Back in 2017 I had the opportunity to review the ARMIGA, a Commodore Amiga emulator and disk imaging system.
Specifically, the ARMIGA Full Edition, which featured a 3.5-inch floppy drive while sporting Amiga-like 3D printed case. This was the larger sibling to the standard ARMIGA, which omitted the floppy disk drive. That was a smaller piece of kit, but not something I was interested in.
What I wanted was a device at would run my own games and read save files – not downloaded ROMs from the internet. Having owned (in order), an Amiga 500, Amiga 600, and Amiga 1200, I had quite a large selection of titles to choose from.
The ARMIGA seemed to fit the bill, an ARM-powered Amiga clone that featured an easy to use launcher as a UI. With a 720p HDMI output, USB slots, microSD slot, Ethernet port, the 3D-printed case had an Amiga-like design and colour. Inside, the ARMIGA was powered by a Cubieboard with some hardware customizations and running Cloanto’s Amiga Forever software. With the ARMIGA running, a joystick-controlled menu lets you create ADFs (Amiga disk images), browse a microSD card or USB storage, create save states, and more.
It’s very useful if you want to retrieve lost save files. For example, I was able to recover some illustrations from Deluxe Paint and an animation from Disney Animation Studio.
Ultimately, the ARMIGA Full Edition was produced in a limited run. At the time of writing, the www.armigaproject.com website is appealing for industrial partners and there are no more units to ship. While some ARMIGA and ARMIGA Full Edition units have appeared on eBay, they’re rare – and expensive when listed.
Here’s the ARMIGA video review I produced for MakeUseOf.
For me, I regret not buying a secondary unit for myself. While imperfect, ARMIGA’s disk imaging system was invaluable, the user interface usable, and the option to run Android a masterstroke. It missed the authentic Amiga experience but was nevertheless a great way to revive much loved old games.
An Amiga experience is difficult to find without original hardware or the funds to purchase a modern Amiga system. ARMIGA was a handy stepping stone, a simple Amiga emulator capable of playing games, archiving disks, and without the risks of leaking caps.

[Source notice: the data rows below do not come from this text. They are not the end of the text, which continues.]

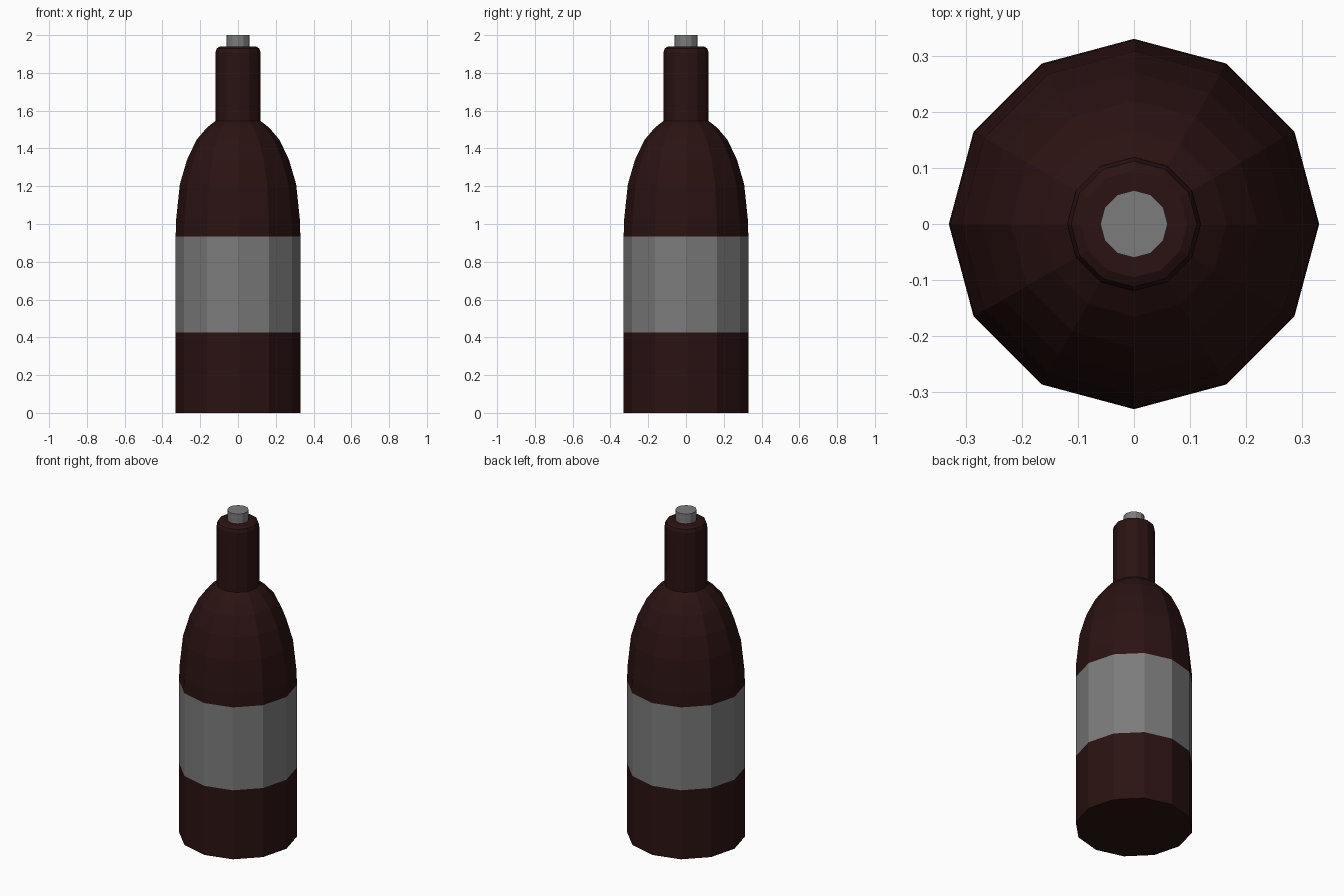
import bpy
import bmesh
from math import cos, sin, tau

SIDES = 12

cube = bpy.data.objects.get("Cube")
if cube:
    bpy.data.objects.remove(cube, do_unlink=True)


def make_material(name, colour):
    mat = bpy.data.materials.new(name)
    mat.use_nodes = True
    mat.diffuse_color = colour
    mat.node_tree.nodes["Principled BSDF"].inputs["Base Color"].default_value = colour
    return mat


def lathe(name, profile, materials):
    """Turn a (radius, height) profile into a closed, flat-faced solid."""
    bm = bmesh.new()
    rings = [[bm.verts.new((r * cos(tau * i / SIDES), r * sin(tau * i / SIDES), z))
              for i in range(SIDES)] for r, z in profile]
    for low, high in zip(rings, rings[1:]):
        for i in range(SIDES):
            j = (i + 1) % SIDES
            bm.faces.new((low[i], low[j], high[j], high[i]))
    bm.faces.new(rings[0][::-1])
    bm.faces.new(rings[-1])
    mesh = bpy.data.meshes.new(name)
    bm.to_mesh(mesh)
    bm.free()
    for mat in materials:
        mesh.materials.append(mat)
    obj = bpy.data.objects.new(name, mesh)
    bpy.context.collection.objects.link(obj)
    return obj


glass = make_material("dark red glass", (0.024, 0.006, 0.006, 1))
grey = make_material("label grey", (0.2, 0.2, 0.2, 1))

# Bottle: straight body, rounded shoulder, neck with bevelled lip
LABEL_LOW, LABEL_HIGH = 0.425, 0.935
bottle = lathe("bottle", [
    (0.33, 0), (0.33, LABEL_LOW), (0.33, LABEL_HIGH), (0.328, 1.02),
    (0.308, 1.21), (0.27, 1.34), (0.22, 1.445), (0.165, 1.51),
    (0.12, 1.545), (0.119, 1.91), (0.112, 1.93), (0.095, 1.94),
], [glass, grey])

# Label: the band of body faces between the two label heights
for face in bottle.data.polygons:
    if LABEL_LOW < face.center.z < LABEL_HIGH:
        face.material_index = 1

# Cork standing in the lip
lathe("cork", [(0.06, 1.9), (0.06, 2.0)], [grey])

It is fondly remembered.
Gaming since 1984, retro gaming since 2004. Contributes to Linux Format magazine and MakeUseOf.com.